I was just reading the long article in the New York Times Magazine about James Patterson. I am not yet a Patterson fan, because I don't like grueling books. However, I might try some of his other series after reading this....
The reason I'm remarking on this though, is that I do like the attitude that comes across in this article. He is very focused on the reader (as opposed to the critic or the publishing industry) and I am energized by the way he tramples limits. Kinda like a literary Jack Bauer.
While people criticize his books for being shallow, I do think the lesson of Patterson is actually a matter of taking things to another level. Go further, go deeper.
I think a lot of us 'advanced' writers who haven't published a book, or made a breakout yet, suffer from doing the right thing.

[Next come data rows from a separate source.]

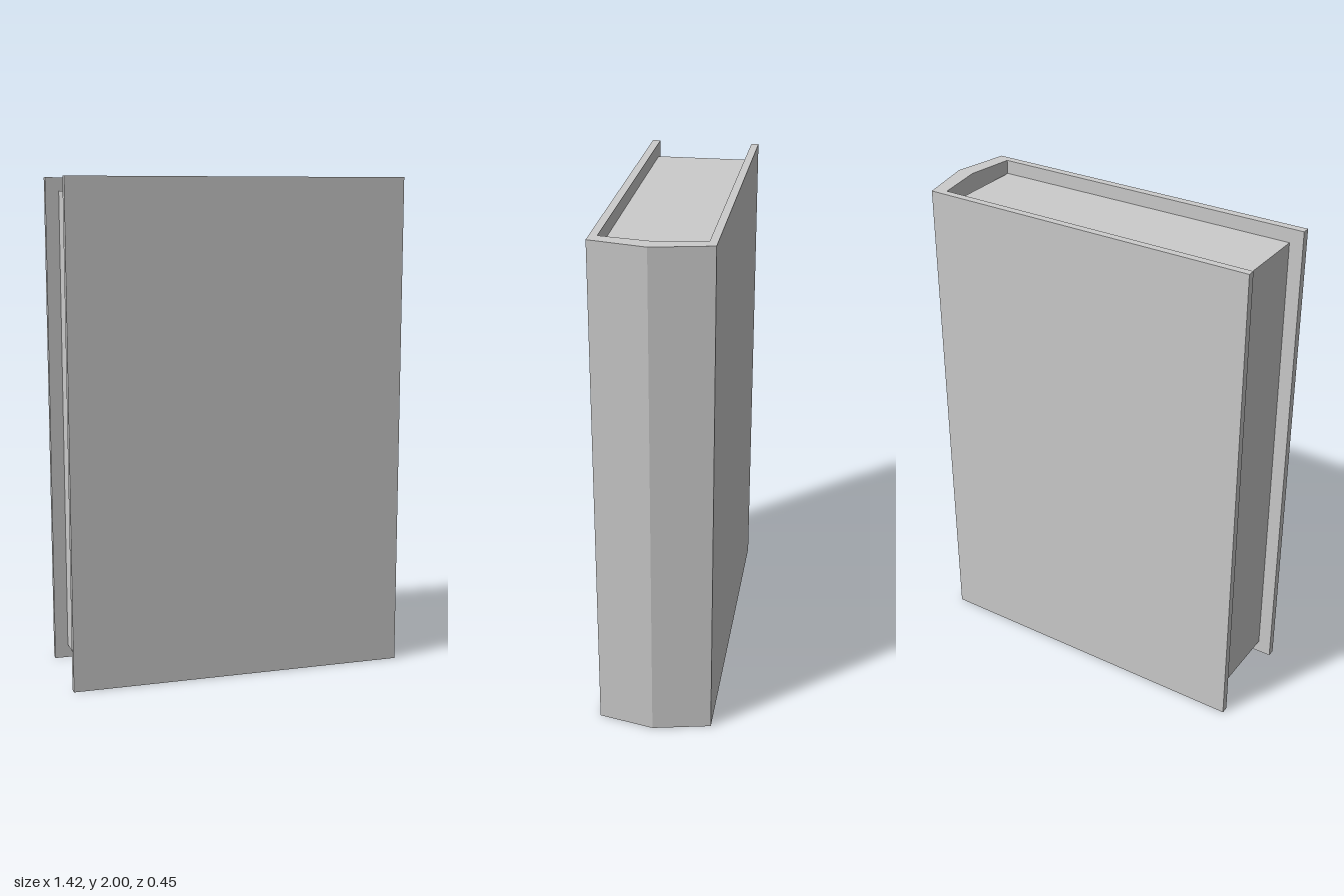
import * as THREE from 'three';

export function createModel() {
  const book = new THREE.Group();
  book.name = 'book';
  const material = new THREE.MeshStandardMaterial({ color: 0xcccccc, flatShading: true });

  const addPart = (name, geometry) => {
    const mesh = new THREE.Mesh(geometry, material);
    mesh.name = name;
    book.add(mesh);
    return mesh;
  };

  // Wrap-around cover: boards and pointed spine, outlined as [x, z] and raised along y
  const outline = [
    [-0.71, 0.225], [0.66, 0.22], [0.707, 0], [0.66, -0.228], [-0.71, -0.228],
    [-0.71, -0.198], [0.61, -0.198], [0.64, 0], [0.61, 0.19], [-0.71, 0.193],
  ];
  const shape = new THREE.Shape(outline.map(([x, z]) => new THREE.Vector2(x, -z)));
  const cover = new THREE.ExtrudeGeometry(shape, { depth: 2, bevelEnabled: false });
  cover.rotateX(-Math.PI / 2);
  addPart('cover', cover);

  // Page block, set in from the head, tail and fore edge
  const pages = addPart('pages', new THREE.BoxGeometry(1.265, 1.89, 0.39));
  pages.position.set(-0.0235, 1, -0.003);

  return book;
}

You can write a story that doesn't make mistakes and does everything it's supposed to, but if that's all you do, you end up with a story that's no more than it's supposed to be.
Now... Patterson said something about abandoning pretty sentences and going all for story. I am a person who writes this way in the first place. (The most common comment I get is "Boy, this moves right along!") But since I don't write 17 books a year, I actually can do both. Because the first couple of drafts may be for story, and maybe a middle draft can be for taking the story to another level. But with each draft, I can also push the voice and language.